Other highlights in Spuyten Duyvil included the Spuyten Duyvil Metro North stop (never miss an opportunity to say Spuyten Duyvil).
We also stopped outside of a beautifully designed residence called the Villa Charlotte Bronte.
Here is some of its history. The name appears to have been chosen for romantic purposes, not because Charlotte Bronte camped out here at one point. But its lovely setting brought to mind this excerpt from one of her novels, Villette:
This balcony was in the rear of the house, the gardens of the faubourg were round us, fields extended beyond. The air was still, mild, and fresh. Above the poplars, the laurels, the cypresses, and the roses, looked up a moon so lovely and so halcyon, the heart trembled under her smile; a star shone subject beside her, with the unemulous ray of pure love. In a large garden near us, a jet rose from a well, and a pale statue leaned over the play of waters… Our meal was simple: the chocolate, the rolls, the plate of fresh summer fruit, cherries and strawberries bedded in green leaves formed the whole: but it was what we both liked better than a feast…After bidding farewell to the Charlotte Bronte, we walked to Henry Hudson Park.
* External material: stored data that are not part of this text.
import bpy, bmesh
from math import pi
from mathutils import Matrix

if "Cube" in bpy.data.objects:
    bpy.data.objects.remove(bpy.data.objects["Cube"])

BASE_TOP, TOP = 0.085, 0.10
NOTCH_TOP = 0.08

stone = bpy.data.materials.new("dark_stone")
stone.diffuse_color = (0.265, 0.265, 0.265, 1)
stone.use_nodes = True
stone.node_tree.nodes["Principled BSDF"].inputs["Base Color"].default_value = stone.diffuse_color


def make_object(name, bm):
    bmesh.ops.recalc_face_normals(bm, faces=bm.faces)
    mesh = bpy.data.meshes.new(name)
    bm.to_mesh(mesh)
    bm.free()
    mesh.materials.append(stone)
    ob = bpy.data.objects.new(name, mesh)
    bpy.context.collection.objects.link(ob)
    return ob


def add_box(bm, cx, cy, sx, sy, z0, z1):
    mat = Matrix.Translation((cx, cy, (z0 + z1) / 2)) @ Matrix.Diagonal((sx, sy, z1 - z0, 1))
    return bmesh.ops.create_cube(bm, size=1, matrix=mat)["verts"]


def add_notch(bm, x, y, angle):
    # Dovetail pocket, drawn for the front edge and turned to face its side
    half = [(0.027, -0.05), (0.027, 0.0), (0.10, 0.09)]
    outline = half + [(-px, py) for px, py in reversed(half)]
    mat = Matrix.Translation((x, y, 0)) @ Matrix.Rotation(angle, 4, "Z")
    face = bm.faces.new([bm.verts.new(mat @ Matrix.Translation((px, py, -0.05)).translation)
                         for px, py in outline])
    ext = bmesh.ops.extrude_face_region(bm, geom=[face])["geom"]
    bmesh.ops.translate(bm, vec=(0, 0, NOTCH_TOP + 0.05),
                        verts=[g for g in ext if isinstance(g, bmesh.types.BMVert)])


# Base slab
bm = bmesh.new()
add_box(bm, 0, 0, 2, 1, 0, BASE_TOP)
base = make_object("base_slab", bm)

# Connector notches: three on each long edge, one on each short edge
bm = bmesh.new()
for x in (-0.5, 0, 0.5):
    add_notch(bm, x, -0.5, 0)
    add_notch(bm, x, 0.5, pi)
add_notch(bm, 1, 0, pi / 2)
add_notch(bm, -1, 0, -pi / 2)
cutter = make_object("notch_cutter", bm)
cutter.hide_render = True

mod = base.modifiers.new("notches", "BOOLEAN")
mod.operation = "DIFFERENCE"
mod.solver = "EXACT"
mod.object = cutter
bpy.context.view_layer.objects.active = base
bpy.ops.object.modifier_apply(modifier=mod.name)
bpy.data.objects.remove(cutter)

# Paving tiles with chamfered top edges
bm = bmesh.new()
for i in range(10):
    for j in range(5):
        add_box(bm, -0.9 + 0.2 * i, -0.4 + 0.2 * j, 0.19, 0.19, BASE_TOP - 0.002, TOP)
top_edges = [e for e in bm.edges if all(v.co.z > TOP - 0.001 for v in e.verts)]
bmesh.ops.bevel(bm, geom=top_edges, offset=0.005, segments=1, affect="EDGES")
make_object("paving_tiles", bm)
Followed by the Henry Hudson Bridge, which brought us to Manhattan.
What came next were four parks. First, Inwood Hill Park, with its wild forest.
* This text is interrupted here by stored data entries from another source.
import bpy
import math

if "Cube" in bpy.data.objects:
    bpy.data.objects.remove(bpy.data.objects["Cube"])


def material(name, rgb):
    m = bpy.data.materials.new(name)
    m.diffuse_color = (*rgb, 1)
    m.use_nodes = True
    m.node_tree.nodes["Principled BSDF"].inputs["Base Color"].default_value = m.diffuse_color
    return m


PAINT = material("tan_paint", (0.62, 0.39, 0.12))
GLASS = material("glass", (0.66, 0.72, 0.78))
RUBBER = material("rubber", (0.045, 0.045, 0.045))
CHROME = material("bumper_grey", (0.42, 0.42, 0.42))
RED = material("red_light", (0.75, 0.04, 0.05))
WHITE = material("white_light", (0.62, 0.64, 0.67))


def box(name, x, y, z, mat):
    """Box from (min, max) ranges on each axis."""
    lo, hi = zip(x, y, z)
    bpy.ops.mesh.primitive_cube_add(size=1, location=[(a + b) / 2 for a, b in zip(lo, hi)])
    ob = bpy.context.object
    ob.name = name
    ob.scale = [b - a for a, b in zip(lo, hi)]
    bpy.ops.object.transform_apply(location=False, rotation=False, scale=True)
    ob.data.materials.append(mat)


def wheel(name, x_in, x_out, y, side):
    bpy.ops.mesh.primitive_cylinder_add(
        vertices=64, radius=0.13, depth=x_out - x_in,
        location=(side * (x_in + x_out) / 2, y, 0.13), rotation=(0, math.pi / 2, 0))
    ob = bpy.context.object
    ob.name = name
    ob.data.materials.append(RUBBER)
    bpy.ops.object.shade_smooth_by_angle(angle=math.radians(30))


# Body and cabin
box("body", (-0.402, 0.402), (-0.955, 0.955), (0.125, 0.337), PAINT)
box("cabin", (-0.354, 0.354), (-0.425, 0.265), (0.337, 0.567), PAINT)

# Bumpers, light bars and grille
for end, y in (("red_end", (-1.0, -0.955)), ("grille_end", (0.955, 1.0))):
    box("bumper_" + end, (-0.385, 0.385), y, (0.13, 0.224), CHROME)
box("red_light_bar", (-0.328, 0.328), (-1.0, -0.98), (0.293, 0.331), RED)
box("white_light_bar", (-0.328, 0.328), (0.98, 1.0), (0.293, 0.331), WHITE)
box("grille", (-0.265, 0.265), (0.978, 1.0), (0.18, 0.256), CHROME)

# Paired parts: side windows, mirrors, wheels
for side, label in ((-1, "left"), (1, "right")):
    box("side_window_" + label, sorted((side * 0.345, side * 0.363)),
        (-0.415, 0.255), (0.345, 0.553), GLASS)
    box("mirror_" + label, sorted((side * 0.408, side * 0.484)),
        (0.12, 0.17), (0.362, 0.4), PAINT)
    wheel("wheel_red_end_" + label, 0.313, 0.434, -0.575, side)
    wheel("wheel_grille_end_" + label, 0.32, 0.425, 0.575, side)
Then we skirted the borders of Isham Park (without seeing the giant ginkgo tree, which is on the other side of the park).
Third, Fort Tryon Park, where we ate lunch on Linden Terrace overlooking the Hudson River.
Lastly, Bennett Park, the most elevated bit of natural land in Manhattan and once the site of a fortification from the American Revolution (which came into use during the battle that ultimately drove Washington out of NYC in late 1776).
After that, we headed east across Northern Manhattan.
And crossed into the Bronx again via the Washington Bridge. (Not to be confused with the George Washington Bridge. Someone in the group asked why they had to name two bridges after Washington, as if there's a shortage of historic figures.)
In the Bronx, the walk leader detoured for a bit to find a convenience store in case anyone needed to buy more water or other drinks (or ice cream, maybe). Then we headed south to the Bronx side of the High Bridge, which first opened in the mid-1800s as part of the Croton Aqueduct system, making it the oldest existing bridge in NYC. It's also entirely a pedestrian bridge. No need to be squished off to the side on a narrow pedestrian/bike path as cars zip past you.
Before we get to the bridge itself, there are some delightful water features on the Bronx side, including a spouting frog.
Here's the High Bridge, with its water tower.
Back in Manhattan, we were in Highbridge Park, where the city is testing out some solar-powered mobile device chargers.
In this area of Manhattan, we stopped at a few historic sites. One was 555 Edgecombe Avenue, which used to be home to Count Basie, Paul Robeson, Lena Horne, and other notables.
Another was Morris-Jumel Mansion.
I wrote a little about the mansion in this mega-post about sites around NYC connected to the American Revolution and the colonial era.
Then came nearby Sylvan Terrace.
The walk ended at the 1 train stop at 157th St. and Broadway. Here's a mural spotted en route.